Some young robins reared in a hole in the wooden wall of one of the sheds are just about ready to leave the nest. The parents, especially the cock, grew increasingly bold as the demand for food increased. He waits beside you bobbing with impatience for you to turn up little earthworms with the spade; although the really great occasion is the cutting of the lawn. The snortings and rattlings of the machine (a motor mower with a twenty-inch cut that we bought secondhand) worry them far less than they annoy me – I loath the noisy but invaluable brute – and the pair of them skip about over the new shorn grass, whisking round the corner to the shed and back again a dozen times to every round I make.
Photograph of Shalbourne Mill © Hugh Ennion
Introductory text © Bob Walthew
Redshanks in March – Shalbourne, 1976
250 x 345 mm
Eric travelled widely to give talks to bird clubs and natural history societies, illustrating them with his own art work, and he would often take along a selection of unframed small pictures for sale. A brief trip to Yorkshire in May 1962 may have been such an occasion. In any event, he was soon back home, writing the Log for the early June issue of Farm and Country. This is a short extract. The study of a robin dates from the 1970's.
At last, Eric had more time to paint. He did so prolifically and for the best part of the next twenty years he produced paintings for exhibitions and private commiss-ions, as well as undertaking book illustrations and producing artwork for advertisements, cards and calendars. He also lectured extensively on birds and natural history and ran his own private wildlife and landscape painting courses.
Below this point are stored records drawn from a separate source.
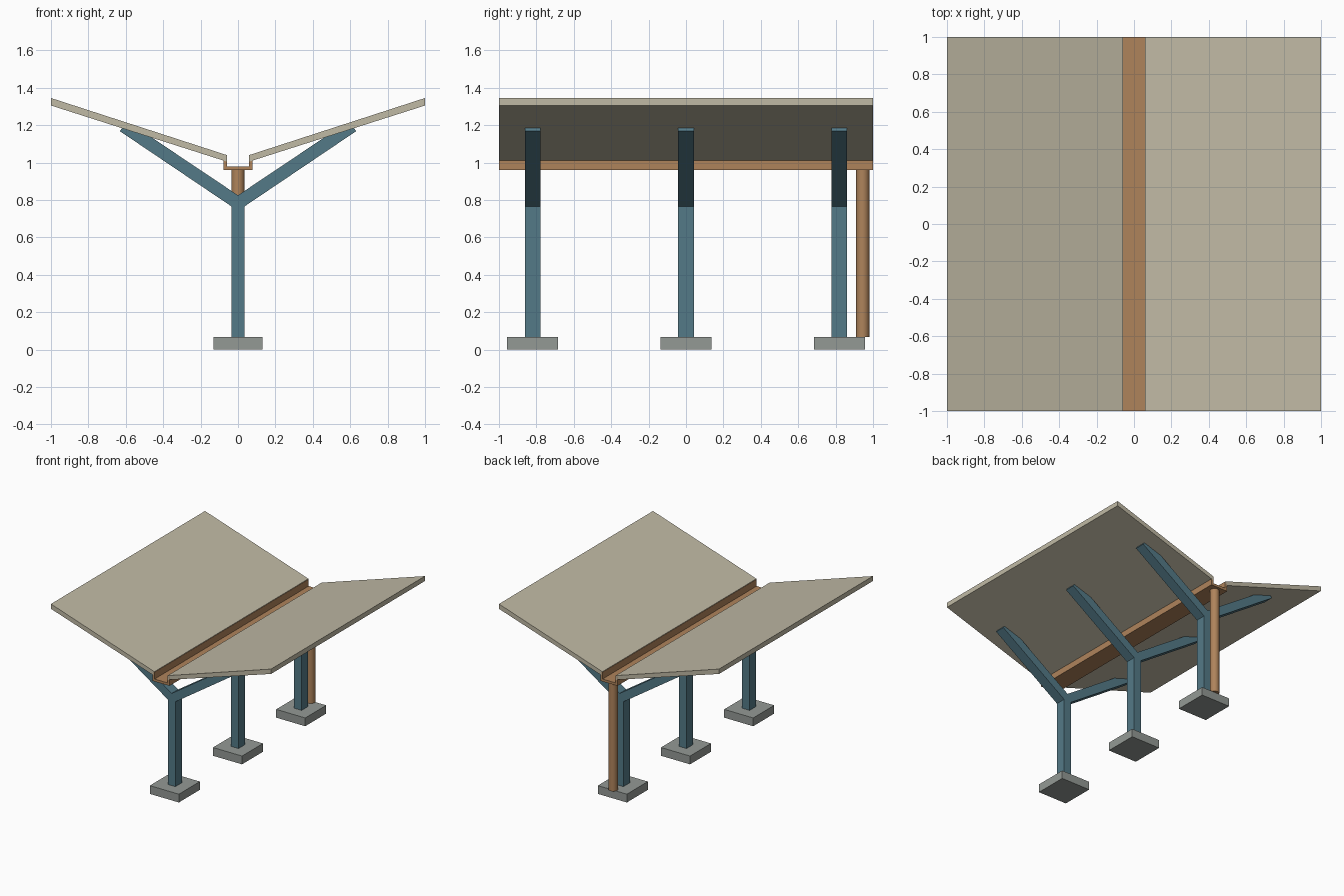
import bpy, bmesh, math

if "Cube" in bpy.data.objects:
    bpy.data.objects.remove(bpy.data.objects["Cube"])


def material(name, colour):
    m = bpy.data.materials.new(name)
    m.diffuse_color = (*colour, 1)
    m.use_nodes = True
    m.node_tree.nodes["Principled BSDF"].inputs["Base Color"].default_value = m.diffuse_color
    return m


CREAM = material("cream_roof", (0.53, 0.49, 0.375))
BLUE = material("blue_steel", (0.088, 0.195, 0.245))
BROWN = material("copper_brown", (0.43, 0.23, 0.105))
GREY = material("grey_concrete", (0.295, 0.32, 0.30))


def extrude(name, profile, y0, y1, mat, side=1):
    """Extrude an (x, z) profile along y; side=-1 mirrors it in x."""
    bm = bmesh.new()
    face = bm.faces.new([bm.verts.new((x * side, y0, z)) for x, z in profile])
    out = bmesh.ops.extrude_face_region(bm, geom=[face])
    moved = [v for v in out["geom"] if isinstance(v, bmesh.types.BMVert)]
    bmesh.ops.translate(bm, vec=(0, y1 - y0, 0), verts=moved)
    bmesh.ops.recalc_face_normals(bm, faces=bm.faces)
    mesh = bpy.data.meshes.new(name)
    bm.to_mesh(mesh)
    bm.free()
    mesh.materials.append(mat)
    obj = bpy.data.objects.new(name, mesh)
    bpy.context.collection.objects.link(obj)
    return obj


def box_profile(half, z0, z1):
    return [(-half, z0), (half, z0), (half, z1), (-half, z1)]


# Butterfly roof: two sloping slabs
ROOF = [(0.06, 1.005), (1, 1.305), (1, 1.345), (0.06, 1.04)]
for side, label in ((-1, "left"), (1, "right")):
    extrude(f"roof_{label}", ROOF, -1, 1, CREAM, side)

# Central U-shaped gutter
GUTTER = [(-0.077, 0.96), (0.077, 0.96), (0.077, 1.036), (0.058, 1.036),
          (0.058, 0.98), (-0.058, 0.98), (-0.058, 1.036), (-0.077, 1.036)]
extrude("gutter", GUTTER, -1, 1, BROWN)

# Y-shaped frames on footings; arm tips are trimmed inside the roof slab
ARM = [(0, 0.742), (0.632, 1.168), (0.607, 1.204), (0.5, 1.16), (0, 0.825)]
for i, y in enumerate((-0.82, 0, 0.82), 1):
    extrude(f"footing_{i}", box_profile(0.132, 0, 0.068), y - 0.136, y + 0.136, GREY)
    extrude(f"post_{i}", box_profile(0.034, 0.068, 0.78), y - 0.042, y + 0.042, BLUE)
    for side, label in ((-1, "left"), (1, "right")):
        extrude(f"arm_{label}_{i}", ARM, y - 0.042, y + 0.042, BLUE, side)

# Round downpipe at the back
bpy.ops.mesh.primitive_cylinder_add(vertices=24, radius=0.035, depth=0.897,
                                    location=(0, 0.945, 0.5165))
pipe = bpy.context.object
pipe.name = "downpipe"
pipe.data.materials.append(BROWN)
bpy.ops.object.shade_smooth_by_angle(angle=math.radians(35))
The early years at Shalbourne were chronicled in The Countryman's Log, Eric's fortnightly articles in the magazine Farm and Country. This extract appeared in April 1962.